    Fathers, be there for your daughters and teach them to respect themselves. They are more than cheap sex toys, but the media doesn’t treat them as such anymore.


  1. Good Finds, Good Reads {11} | Bloggeretterized - September 1, 2013

    […] Miley, Miley…a 2 by 1 Good Read […]

  2. The Sort Of Seriosuness of Pop Culture, or Why I Started a Tumblr Inspired by Pop Songs | A Method In It. (I think) - September 1, 2013

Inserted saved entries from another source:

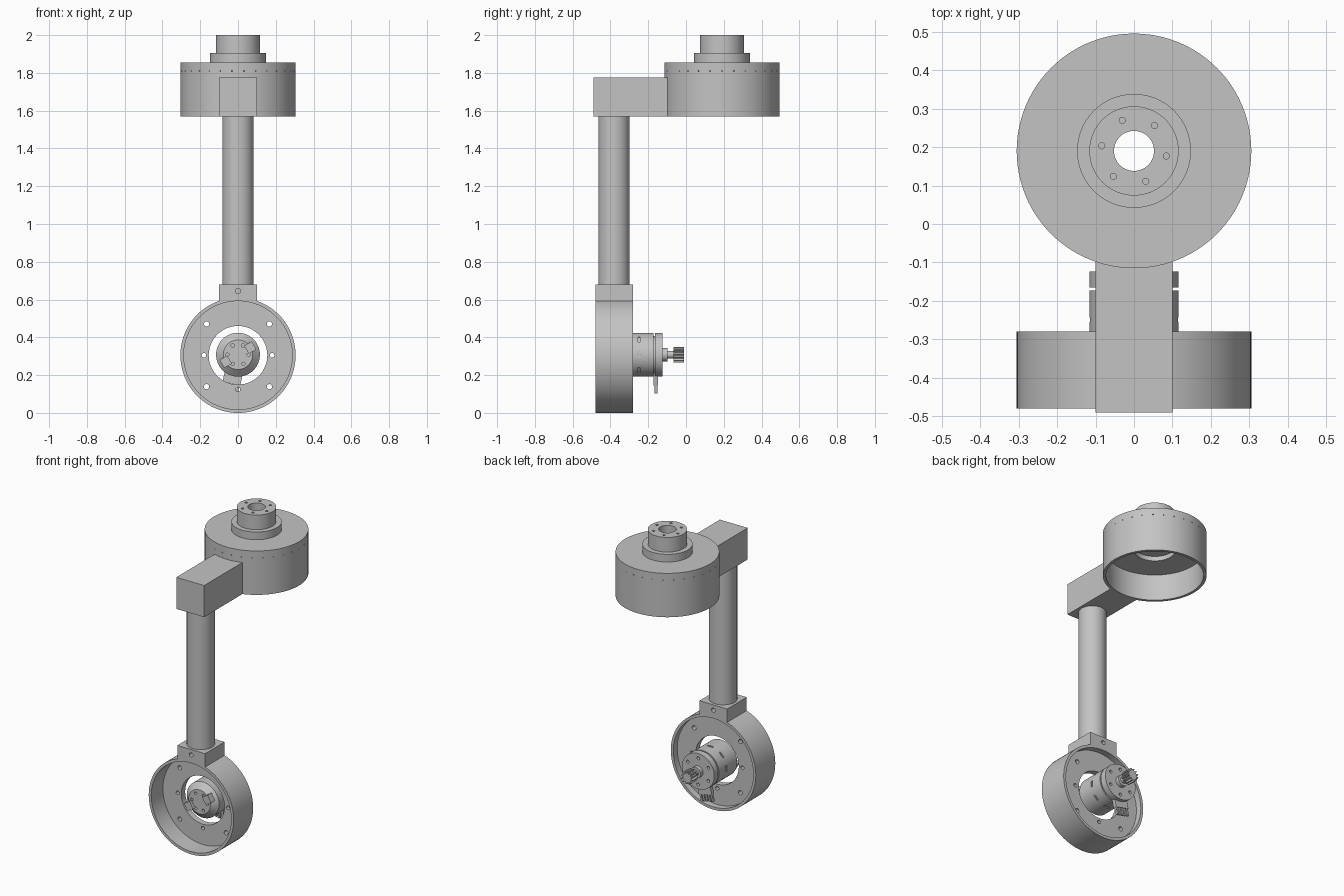
import bpy, bmesh
from math import pi, sin, cos, radians
from mathutils import Matrix, Vector

cube = bpy.data.objects.get("Cube")
if cube:
    bpy.data.objects.remove(cube, do_unlink=True)

GREY = (0.55, 0.55, 0.55, 1)
metal = bpy.data.materials.new("plain grey metal")
metal.use_nodes = True
metal.diffuse_color = GREY
metal.node_tree.nodes["Principled BSDF"].inputs["Base Color"].default_value = GREY

# Frames: local z runs up for the drum and backwards for the wheel and motor
DRUM = Matrix.Translation((0, 0.19, 0))
WHEEL = Matrix.Translation((0, 0, 0.305)) @ Matrix.Rotation(-pi / 2, 4, 'X')
MOTOR = Matrix.Translation((0, 0, 0.308)) @ Matrix.Rotation(-pi / 2, 4, 'X')
TUBE = Matrix.Translation((0, -0.381, 0))


def finish(name, bm, frame=Matrix()):
    bmesh.ops.remove_doubles(bm, verts=bm.verts, dist=1e-6)
    bmesh.ops.recalc_face_normals(bm, faces=bm.faces)
    bm.transform(frame)
    mesh = bpy.data.meshes.new(name)
    bm.to_mesh(mesh)
    bm.free()
    mesh.materials.append(metal)
    ob = bpy.data.objects.new(name, mesh)
    bpy.context.collection.objects.link(ob)
    return ob


def lathe(name, profile, frame, steps=96):
    """Spin a closed (radius, height) outline around local z."""
    bm = bmesh.new()
    verts = [bm.verts.new((r, 0, h)) for r, h in profile]
    edges = [bm.edges.new((verts[i - 1], verts[i])) for i in range(len(verts))]
    bmesh.ops.spin(bm, geom=verts + edges, cent=(0, 0, 0), axis=(0, 0, 1),
                   angle=2 * pi, steps=steps)
    return finish(name, bm, frame)


def rod(bm, r, a, b, segments=16):
    """Add a cylinder running from point a to point b."""
    a, b = Vector(a), Vector(b)
    turn = (b - a).to_track_quat('Z', 'Y').to_matrix().to_4x4()
    bmesh.ops.create_cone(bm, cap_ends=True, segments=segments, radius1=r, radius2=r,
                          depth=(b - a).length,
                          matrix=Matrix.Translation((a + b) / 2) @ turn)


def block(bm, lo, hi, frame=Matrix()):
    lo, hi = Vector(lo), Vector(hi)
    size = Matrix.Diagonal((*(hi - lo), 1))
    bmesh.ops.create_cube(bm, size=1, matrix=frame @ Matrix.Translation((lo + hi) / 2) @ size)


def box(name, lo, hi):
    bm = bmesh.new()
    block(bm, lo, hi)
    return finish(name, bm)


def hole_ring(bm, r, radius, h0, h1, angles):
    for a in angles:
        x, y = radius * cos(radians(a)), radius * sin(radians(a))
        rod(bm, r, (x, y, h0), (x, y, h1))


def cut(ob, bm, frame=Matrix()):
    cutter = finish("hole_cutter", bm, frame)
    cutter.hide_render = True
    mod = ob.modifiers.new("holes", 'BOOLEAN')
    mod.operation, mod.solver, mod.object = 'DIFFERENCE', 'EXACT', cutter
    bpy.context.view_layer.objects.active = ob
    bpy.ops.object.modifier_apply(modifier=mod.name)
    bpy.data.objects.remove(cutter, do_unlink=True)


parts = []

# Upper drum: open cup below, collar and bored hub on top
drum = lathe("upper_drum", [(0.052, 2), (0.116, 2), (0.116, 1.905), (0.148, 1.905),
                            (0.148, 1.855), (0.305, 1.855), (0.305, 1.57), (0.287, 1.57),
                            (0.287, 1.74), (0.12, 1.74), (0.12, 1.77), (0.052, 1.77)], DRUM)
bm = bmesh.new()
hole_ring(bm, 0.008, 0.085, 1.96, 2.02, range(51, 411, 60))
for i in range(30):
    out = Vector((cos(i * pi / 15), sin(i * pi / 15), 0))
    up = Vector((0, 0, 1.81))
    rod(bm, 0.003, out * 0.29 + up, out * 0.32 + up, 8)
cut(drum, bm, DRUM)
parts.append(drum)

# Arm, vertical tube and the clamp block under it
parts.append(box("upper_arm", (-0.1, -0.49, 1.57), (0.1, -0.097, 1.775)))
parts.append(lathe("vertical_tube", [(0, 0.67), (0.083, 0.67), (0.083, 1.575), (0, 1.575)], TUBE, 64))
clamp = box("clamp_block", (-0.1, -0.48, 0.592), (0.1, -0.28, 0.68))
bm = bmesh.new()
rod(bm, 0.014, (0, -0.5, 0.645), (0, -0.44, 0.645))
rod(bm, 0.014, (0, -0.32, 0.645), (0, -0.26, 0.645))
cut(clamp, bm)
parts.append(clamp)

# Wheel housing: thin rim with a recessed drilled web
wheel = lathe("wheel_housing", [(0.305, -0.48), (0.305, -0.28), (0.287, -0.28),
                                (0.287, -0.32), (0.155, -0.32), (0.155, -0.36),
                                (0.287, -0.36), (0.287, -0.48)], WHEEL)
bm = bmesh.new()
hole_ring(bm, 0.014, 0.235, -0.4, -0.3, range(45, 405, 90))
hole_ring(bm, 0.012, 0.181, -0.4, -0.3, (0, 90, 180))
cut(wheel, bm, WHEEL)
parts.append(wheel)

# Motor can with tapered front, grooved neck and mounting flange
motor = lathe("motor_body", [(0, -0.395), (0.078, -0.395), (0.116, -0.36), (0.116, -0.173),
                             (0.1, -0.173), (0.1, -0.165), (0.116, -0.165), (0.116, -0.124),
                             (0.036, -0.124), (0.036, -0.098), (0.02, -0.098),
                             (0.02, -0.06), (0, -0.06)], MOTOR, 64)
bm = bmesh.new()
hole_ring(bm, 0.009, 0.056, -0.42, -0.375, range(0, 360, 60))
hole_ring(bm, 0.01, 0.085, -0.145, -0.1, range(30, 390, 60))
for i in range(8):
    block(bm, (0.108, -0.02, -0.255), (0.13, 0.02, -0.243), Matrix.Rotation(i * pi / 4, 4, 'Z'))
cut(motor, bm, MOTOR)
parts.append(motor)

# Toothed pinion on the shaft
bm = bmesh.new()
outline = []
for i in range(12):
    for step, r in ((0, 0.029), (0.35, 0.029), (0.5, 0.042), (0.8, 0.042)):
        a = (i + step) * pi / 6
        outline.append(bm.verts.new((r * cos(a), r * sin(a), -0.066)))
face = bm.faces.new(outline)
top = bmesh.ops.extrude_face_region(bm, geom=[face])["geom"]
bmesh.ops.translate(bm, vec=(0, 0, 0.056), verts=[v for v in top if isinstance(v, bmesh.types.BMVert)])
parts.append(finish("pinion_gear", bm, MOTOR))

# Two terminals on the front of the motor
bm = bmesh.new()
for side in (0, pi):
    block(bm, (0.052, -0.025, -0.415), (0.098, 0.025, -0.365),
          Matrix.Rotation(side - radians(30), 4, 'Z'))
parts.append(finish("motor_terminals", bm, MOTOR))

# Tilted connector with pins below the motor
bm = bmesh.new()
block(bm, (-0.048, -0.172, -0.155), (0.048, -0.148, -0.09))
for i in range(5):
    x = -0.04 + i * 0.02
    block(bm, (x - 0.006, -0.166, -0.2), (x + 0.006, -0.152, -0.15))
parts.append(finish("motor_connector", bm,
                    Matrix.Translation((0, 0, 0.308)) @ Matrix.Rotation(radians(13), 4, 'Y')))

# Smooth round walls, sharp edges
bpy.ops.object.select_all(action='DESELECT')
for ob in parts:
    ob.select_set(True)
bpy.context.view_layer.objects.active = parts[0]
bpy.ops.object.shade_smooth_by_angle(angle=radians(25))
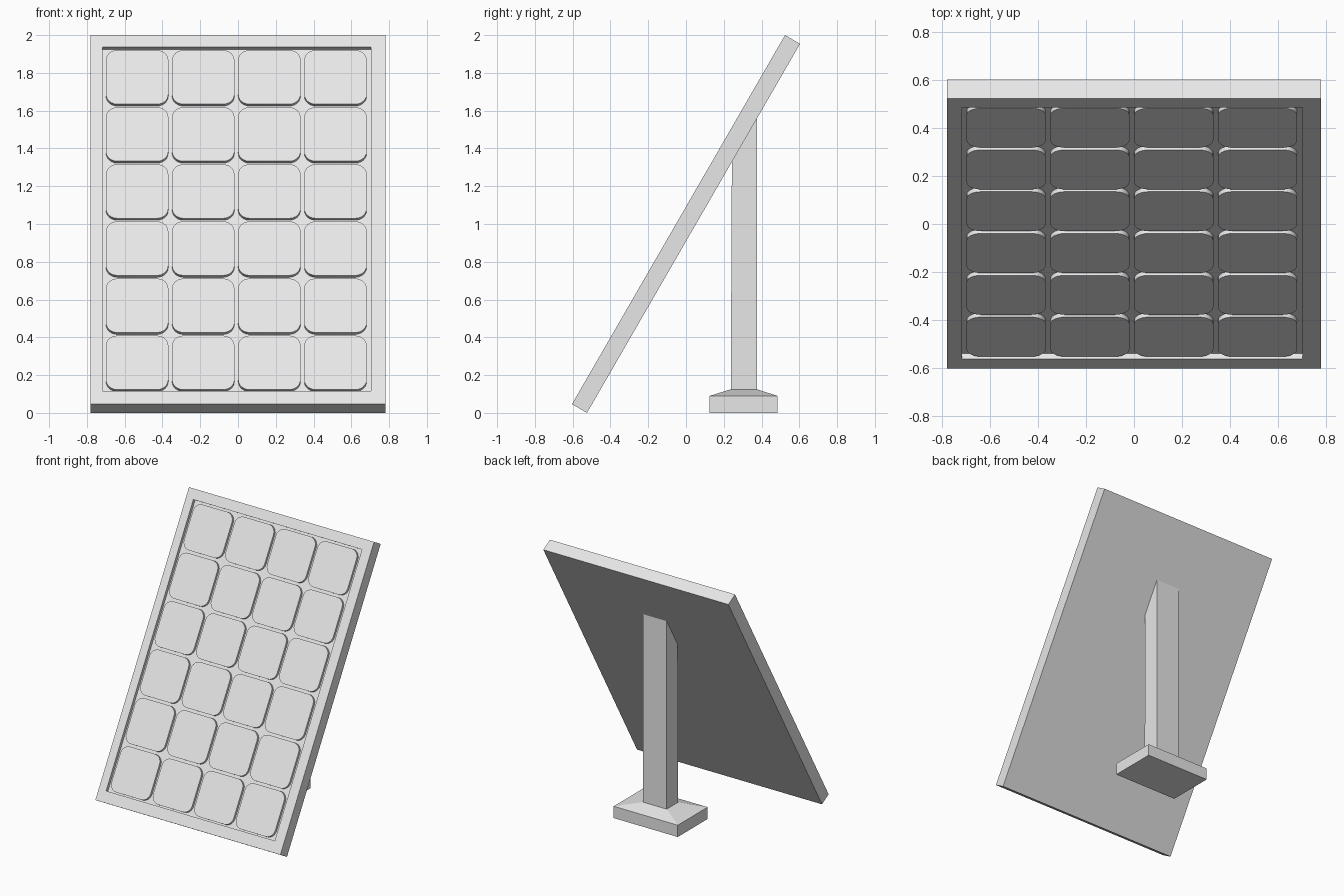
import bpy, bmesh, math
from mathutils import Matrix, Vector

if "Cube" in bpy.data.objects:
    bpy.data.objects.remove(bpy.data.objects["Cube"], do_unlink=True)

GREY = (0.8, 0.8, 0.8, 1.0)
grey = bpy.data.materials.new("light grey")
grey.use_nodes = True
grey.diffuse_color = GREY
grey.node_tree.nodes["Principled BSDF"].inputs["Base Color"].default_value = GREY

# Panel dimensions, along its own slope
TILT = math.radians(60)
LENGTH, THICK, HALF_W = 2.256, 0.092, 0.78
FRONT = THICK / 2
FLOOR = FRONT - 0.025
CELL_TOP = FRONT - 0.005
CELL, PITCH, RADIUS = 0.33, 0.35, 0.06
PANEL_MATRIX = Matrix.Translation((0, 0, 1)) @ Matrix.Rotation(TILT, 4, "X")


def rect(x0, x1, y0, y1, z):
    return [Vector(p) for p in ((x0, y0, z), (x1, y0, z), (x1, y1, z), (x0, y1, z))]


def rounded_square(cx, cy, z, steps=6):
    """Outline of one cell with arcs at the corners."""
    pts, reach = [], CELL / 2 - RADIUS
    for quarter, (sx, sy) in enumerate(((1, 1), (-1, 1), (-1, -1), (1, -1))):
        for i in range(steps + 1):
            a = (quarter + i / steps) * math.pi / 2
            pts.append(Vector((cx + sx * reach + RADIUS * math.cos(a),
                               cy + sy * reach + RADIUS * math.sin(a), z)))
    return pts


def loft(bm, rings):
    """Join successive rings with side faces and cap both ends."""
    loops = [[bm.verts.new(p) for p in ring] for ring in rings]
    n = len(loops[0])
    for a, b in zip(loops, loops[1:]):
        for i in range(n):
            j = (i + 1) % n
            bm.faces.new((a[i], a[j], b[j], b[i]))
    bm.faces.new(loops[0][::-1])
    bm.faces.new(loops[-1])


def make_part(name, solids, matrix=None):
    bm = bmesh.new()
    for rings in solids:
        loft(bm, rings)
    bmesh.ops.recalc_face_normals(bm, faces=bm.faces)
    if matrix:
        bm.transform(matrix)
    mesh = bpy.data.meshes.new(name)
    bm.to_mesh(mesh)
    bm.free()
    mesh.materials.append(grey)
    obj = bpy.data.objects.new(name, mesh)
    bpy.context.collection.objects.link(obj)
    return obj


# Tilted frame with a shallow tray sunk into its front
outer = (-HALF_W, HALF_W, -LENGTH / 2, LENGTH / 2)
inner = (-0.718, 0.704, -1.046, 1.054)
make_part("panel_frame", [[rect(*outer, -FRONT), rect(*outer, FRONT),
                           rect(*inner, FRONT), rect(*inner, FLOOR)]], PANEL_MATRIX)

# Rounded cells standing on the tray floor
cells = []
for row in range(6):
    for col in range(4):
        cx = -0.534 + PITCH * col
        cy = 0.874 - 0.349 * row
        cells.append([rounded_square(cx, cy, z) for z in (FLOOR - 0.002, CELL_TOP)])
cell_obj = make_part("solar_cells", cells, PANEL_MATRIX)
bpy.ops.object.select_all(action="DESELECT")
cell_obj.select_set(True)
bpy.context.view_layer.objects.active = cell_obj
bpy.ops.object.shade_smooth_by_angle(angle=math.radians(30))

# Foot block with a sloped top
POST_X, POST_BACK = 0.1, 0.375
foot = (-0.27, 0.27, 0.125, 0.485)
make_part("foot", [[rect(*foot, 0), rect(*foot, 0.09),
                    rect(-POST_X, POST_X, 0.237, POST_BACK, 0.125)]])

# Post, its top cut to the slope and buried inside the panel
post_top = rect(-POST_X, POST_X, 0.243, POST_BACK, 0)
for p in post_top:
    p.z = 1 + p.y * math.tan(TILT) - 0.05
make_part("post", [[rect(-POST_X, POST_X, 0.237, POST_BACK, 0.1), post_top]])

    […] I think this is why I started Song on the Page, the Tumblr where I write short stories and flash fiction based on pop songs. Because pop culture matters, but doesn’t deserve to be treated as holy. Because songs can be great and still have a ridiculous message. Because taking a brief moment to dive more deeply into something is almost never wasted. And because pop culture’s most valuable trait is that people respond to it. In a vacuum, it’s just Miley Cyrus twerking on Robin Thicke. In context, it’s a conversation about image and gender roles and slut shaming and racism. […]

  3. Why we're still talking about Miley Cyrus - - September 10, 2013

    […] failed to talk about or notice the blatantly racist nature of the act. Another feminist blogger Anne Theriault outlined on the Huffington Post: “what was equally disgusting was the white feminists silence […]

  4. 2013 In Review: Part 2 | The Belle Jar - January 6, 2014

    […] also wrote about Miley Cyrus’ VMA performance, which resulted in a small internet shitstorm. The piece, when republished in the Huffington […]

Leave a Reply

Fill in your details below or click an icon to log in:

WordPress.com Logo

You are commenting using your WordPress.com account. Log Out /  Change )

Twitter picture

You are commenting using your Twitter account. Log Out /  Change )

Facebook photo

You are commenting using your Facebook account. Log Out /  Change )

Connecting to %s

%d bloggers like this: